(Saved entries)
========================================================================

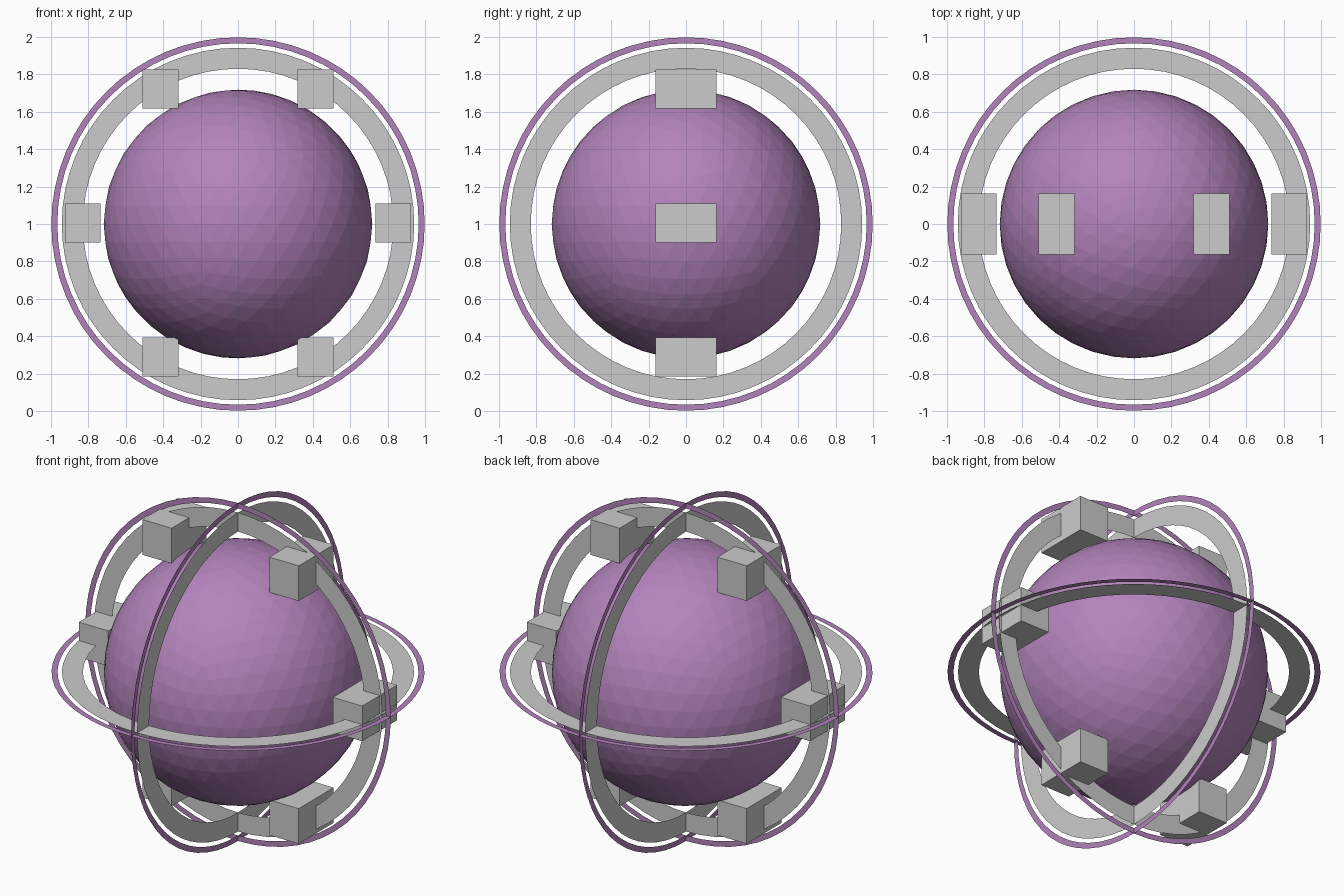
import bpy, bmesh, math
from mathutils import Matrix

if "Cube" in bpy.data.objects:
    bpy.data.objects.remove(bpy.data.objects["Cube"])

C = 1.0  # height of the centre

purple = bpy.data.materials.new("purple")
purple.diffuse_color = (0.45, 0.23, 0.50, 1)
purple.use_nodes = True
purple.node_tree.nodes["Principled BSDF"].inputs["Base Color"].default_value = purple.diffuse_color


def finish(name, bm, mat=None):
    me = bpy.data.meshes.new(name)
    bm.to_mesh(me)
    bm.free()
    ob = bpy.data.objects.new(name, me)
    bpy.context.collection.objects.link(ob)
    if mat:
        me.materials.append(mat)
    ob.location.z = C
    return ob


def flat_ring(name, r_in, r_out, rot, mat=None, n=64):
    """Paper-thin flat annulus around the centre."""
    bm = bmesh.new()
    loops = []
    for r in (r_in, r_out):
        loops.append([bm.verts.new((r * math.cos(2 * math.pi * i / n),
                                    r * math.sin(2 * math.pi * i / n), 0)) for i in range(n)])
    a, b = loops
    for i in range(n):
        j = (i + 1) % n
        bm.faces.new((a[i], b[i], b[j], a[j]))
    bm.transform(rot)
    return finish(name, bm, mat)


# faceted core
bm = bmesh.new()
bmesh.ops.create_icosphere(bm, subdivisions=4, radius=0.718)
finish("core_sphere", bm, purple)

# three crossing pairs of rings: wide grey band and thin purple rim
for label, rot in (("level", Matrix.Identity(4)),
                   ("front", Matrix.Rotation(math.pi / 2, 4, 'X')),
                   ("side", Matrix.Rotation(math.pi / 2, 4, 'Y'))):
    flat_ring(label + "_band", 0.83, 0.942, rot)
    flat_ring(label + "_rim", 0.966, 0.998, rot, purple)

# six blocks spaced around the front ring
for i, (x, z) in enumerate([(s * px, pz) for s in (-1, 1)
                            for px, pz in ((0.415, 0.722), (0.83, 0.005), (0.415, -0.712))]):
    bm = bmesh.new()
    bmesh.ops.create_cube(bm, size=1)
    bm.transform(Matrix.Translation((x, 0, z)) @ Matrix.Diagonal((0.192, 0.326, 0.208, 1)))
    finish("block_%d" % (i + 1), bm)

========================================================================

Task objective: An exact, complete copy of the lines above from the one with "bm.faces.new((a[i], b[i], b[j], a[j]))" through the one with "0.998, rot, purple)" is the whole answer.

Output of the exercise:
        bm.faces.new((a[i], b[i], b[j], a[j]))
    bm.transform(rot)
    return finish(name, bm, mat)


# faceted core
bm = bmesh.new()
bmesh.ops.create_icosphere(bm, subdivisions=4, radius=0.718)
finish("core_sphere", bm, purple)

# three crossing pairs of rings: wide grey band and thin purple rim
for label, rot in (("level", Matrix.Identity(4)),
                   ("front", Matrix.Rotation(math.pi / 2, 4, 'X')),
                   ("side", Matrix.Rotation(math.pi / 2, 4, 'Y'))):
    flat_ring(label + "_band", 0.83, 0.942, rot)
    flat_ring(label + "_rim", 0.966, 0.998, rot, purple)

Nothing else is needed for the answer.